Health NZ chief executive Fepulea'i Margie Apa said her organisation's first year had largely...
Health NZ chief executive Fepulea'i Margie Apa said her organisation's first year had largely focused on stabilising the health system after Covid. But some of the benefits of a centralised system were now starting to be seen, she said. Photo / Mark Mitchell
More than 500 staff have now been made redundant at Health New Zealand - Te Whatu Ora as part of major reforms of the healthcare sector.

The reforms, which began in 2022, led to the merger of 20 district health boards and included reducing the duplication of “back-office” roles.

Health NZ chief executive Margie Apa told the Health Committee at Parliament this morning that a directive was issued “on day one” to freeze recruitment on non-frontline roles.

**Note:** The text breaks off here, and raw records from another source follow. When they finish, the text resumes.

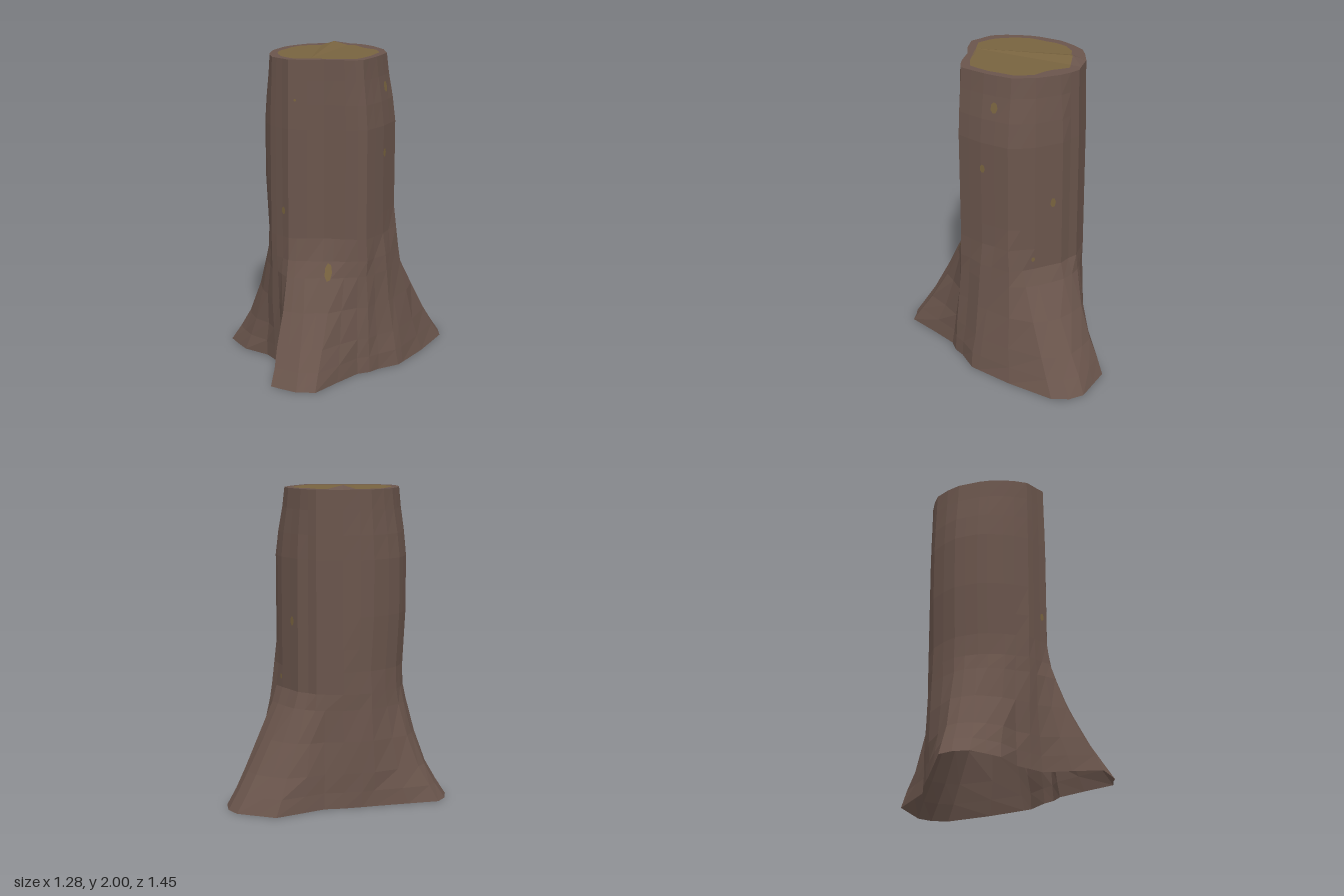
import * as THREE from 'three';

// Columns round the stump: rim x, rim z, ground x, ground z
const COLUMNS = [
  [.39, -.06, .58, 0], [.39, .03, .57, .05], [.38, .12, .48, .17], [.37, .20, .45, .24],
  [.33, .225, .39, .30], [.27, .25, .33, .48], [.21, .265, .27, .68], [.15, .28, .20, .70],
  [.06, .33, .16, .72], [0, .35, .06, .71], [-.05, .365, -.02, .70], [-.10, .34, -.07, .52],
  [-.15, .32, -.11, .35], [-.19, .30, -.19, .30], [-.24, .23, -.27, .245], [-.27, .17, -.45, .21],
  [-.30, .08, -.54, .145], [-.31, .02, -.62, .08], [-.31, -.06, -.64, -.02], [-.31, -.13, -.62, -.11],
  [-.28, -.22, -.45, -.21], [-.23, -.315, -.26, -.325], [-.17, -.36, -.19, -.37], [-.08, -.41, -.09, -.43],
  [.03, -.43, .02, -.48], [.08, -.44, .13, -.60], [.14, -.415, .25, -.73], [.20, -.38, .38, -.725],
  [.26, -.325, .51, -.72], [.315, -.275, .59, -.66], [.35, -.21, .64, -.56], [.385, -.15, .62, -.25],
];
// Root flares: last column, flare height, curve power, waist pinch, trunk bulge
const FLARES = [
  [1, 1, 1.5, 0, 1], [13, .86, 1.5, 0, 1], [22, .84, 2.2, .022, 1], [26, .7, 1.1, 0, 1],
  [29, .7, 1.1, 0, 1.06], [30, .8, 1.3, 0, 1.06], [31, 1, 1.5, 0, 1.03],
];
// Levels: height, taper towards the rim
const LEVELS = [
  [0, 0], [.1, 0], [.22, 0], [.42, 0], [.62, 0], [.72, 0], [.86, 0], [1, 0], [1.2, 0],
  [1.55, 0], [1.7, .3], [1.85, .75], [1.975, 1],
];
const N = COLUMNS.length, TOP = 1.975, PEAK = 23, FOOT = 8;
const CX = .04, CZ = -.04;
// Thicker bark rim at the back, from column 21 on
const BACK_INSETS = [.82, .78, .79, .82, .84, .79, .75, .79];

function seeded(seed) {
  return () => (seed = (seed * 16807) % 2147483647) / 2147483647 - .5;
}

function build(points, index) {
  const g = new THREE.BufferGeometry();
  g.setAttribute('position', new THREE.Float32BufferAttribute(points.flat(), 3));
  g.setIndex(index);
  const flat = g.toNonIndexed();
  flat.computeVertexNormals();
  return flat;
}

// Joins consecutive rings of N points with quads
function loft(rings) {
  const index = [];
  for (let j = 0; j < rings.length - 1; j++) {
    for (let i = 0; i < N; i++) {
      const k = (i + 1) % N;
      const a = j * N + i, b = j * N + k, c = a + N, d = b + N;
      index.push(a, c, b, b, c, d);
    }
  }
  return build(rings.flat(), index);
}

export function createModel() {
  const bark = new THREE.MeshStandardMaterial({ color: 0x6a554c, flatShading: true, side: THREE.DoubleSide });
  bark.name = 'bark brown';
  const wood = new THREE.MeshStandardMaterial({ color: 0x78633f, flatShading: true, side: THREE.DoubleSide });
  wood.name = 'cut wood';

  const group = new THREE.Group();
  group.name = 'treeStump';
  const add = (name, geometry, material) => {
    const mesh = new THREE.Mesh(geometry, material);
    mesh.name = name;
    group.add(mesh);
    return mesh;
  };

  // Trunk flaring into three roots, open underneath, bulging sideways below the rim
  const rand = seeded(77);
  const rings = LEVELS.map(([y, taper]) => COLUMNS.map(([tx, tz, bx, bz], i) => {
    const [, height, power, pinch, bulge] = FLARES.find(([last]) => i <= last);
    const flare = Math.max(0, 1 - y / height) ** power;
    const dx = tx - CX, dz = tz - CZ;
    const side = dx * dx / (dx * dx + dz * dz);
    const mx = CX + dx * bulge * (1 + .155 * side) + pinch * Math.max(0, 1 - Math.abs(y - .82) / .4);
    const mz = CZ + dz * bulge * 1.02;
    const wobble = flare > 0 && flare < 1 ? .012 : 0;
    const x = mx + (bx - mx) * flare + (tx - mx) * taper;
    const z = mz + (bz - mz) * flare + (tz - mz) * taper;
    return [x + rand() * wobble, y, z + rand() * wobble];
  }));
  const trunk = add('trunkAndRoots', loft(rings), bark);

  // Bark rim round the cut, wavy inside, with one raised splinter point
  const outer = rings[rings.length - 1];
  const inner = outer.map(([x, , z], i) => {
    const s = BACK_INSETS[i - 21] ?? .86 + .015 * Math.sin(i * 1.3);
    return [CX + (x - CX) * s, i === PEAK ? 2 : TOP, CZ + (z - CZ) * s];
  });
  add('barkRim', loft([outer, inner]), bark);

  // Cut face fanned from the front edge, leaving one ridge up to the raised point
  const fan = [];
  for (let i = 1; i < N - 1; i++) fan.push(FOOT, (FOOT + i + 1) % N, (FOOT + i) % N);
  add('cutFace', build(inner, fan), wood);

  // Bare patches projected onto the bark: start point, width, height
  const patches = [
    [-.09, 1.03, 3, .016, .026], [.20, .655, 3, .024, .06], [-.01, 1.73, 3, .008, .008],
    [3, 1.78, -.05, .024, .036], [3, 1.38, .02, .018, .028],
    [1.947, 1.16, -2.053, .018, .032], [2.04, .79, -1.96, .013, .017],
  ];
  trunk.updateMatrixWorld(true);
  for (const [x, y, z, w, h] of patches) {
    const dir = x > 1 ? (z < -1 ? [-1, 0, 1] : [-1, 0, 0]) : [0, 0, -1];
    const ray = new THREE.Raycaster(new THREE.Vector3(x, y, z), new THREE.Vector3(...dir).normalize());
    const hit = ray.intersectObject(trunk)[0];
    if (!hit) continue;
    const patch = add('barePatch', new THREE.CircleGeometry(1, 7), wood);
    patch.position.copy(hit.point).addScaledVector(hit.face.normal, .003);
    patch.lookAt(patch.position.clone().add(hit.face.normal));
    patch.scale.set(w, h, 1);
  }
  return group;
}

Since then, 2300 roles had been disestablished. Some staff had been redeployed but 500 people had so far been made redundant and were paid out a total of more than $9 million.

In all, up to 1600 staff are expected to be made redundant during the implementation of the reforms.

The “consolidation” process had led to savings of about $139m in the first year of Health NZ’s operation, Apa said.

Executives admitted that the organisation’s first year had been difficult, especially because it took place as New Zealand was emerging from the Covid-19 pandemic.

Chairwoman Dame Karen Poutasi said Health NZ was “making good progress” while adding that “the challenges are significant”.

The New Zealand population was growing and ageing and healthcare staff were tired after the pressure of handling the pandemic, she said.

Some of the benefits of a centralised health system were now starting to be seen, Apa said, pointing to the national-level response to infectious disease outbreaks and the marshalling of resources to areas with critical shortages of staff.

Progress was also being made on ending the “postcode lottery” in which care varies depending on where you live. Consistent thresholds had been developed for cardiac, renal and trauma care, meaning that thousands more patients were becoming eligible for treatment.

Chief clinical officer Dr Richard Sullivan said emergency department waiting times were still a work in progress, but there had been some success in reducing surgical wait-times.

There were 1200 more orthopaedic operations in the past six months compared to the previous year.

And the number of patients waiting more than a year for routine surgeries had fallen from 12,000 to 600. Hospital services were given a directive in 2022 to reduce this figure to zero by the end of last year. Sullivan said it was now likely to be achieved in March.

The New Zealand Herald last year reported on the lengths hospitals were going to in order to meet this target, including many running surgical lists on weekends.

Health Minister Dr Shane Reti has said his top priority in his new role is fixing workforce shortages.

Health NZ executives said more nurses were being brought in through international recruitment, and additional funding had led to 230 more GP trainees in the last calendar year, compared to fewer than 100 the previous year.

There were still “significant gaps” in the workforce, Sullivan said, with a deficit of about 1000 doctors and 3000 to 4000 nurses.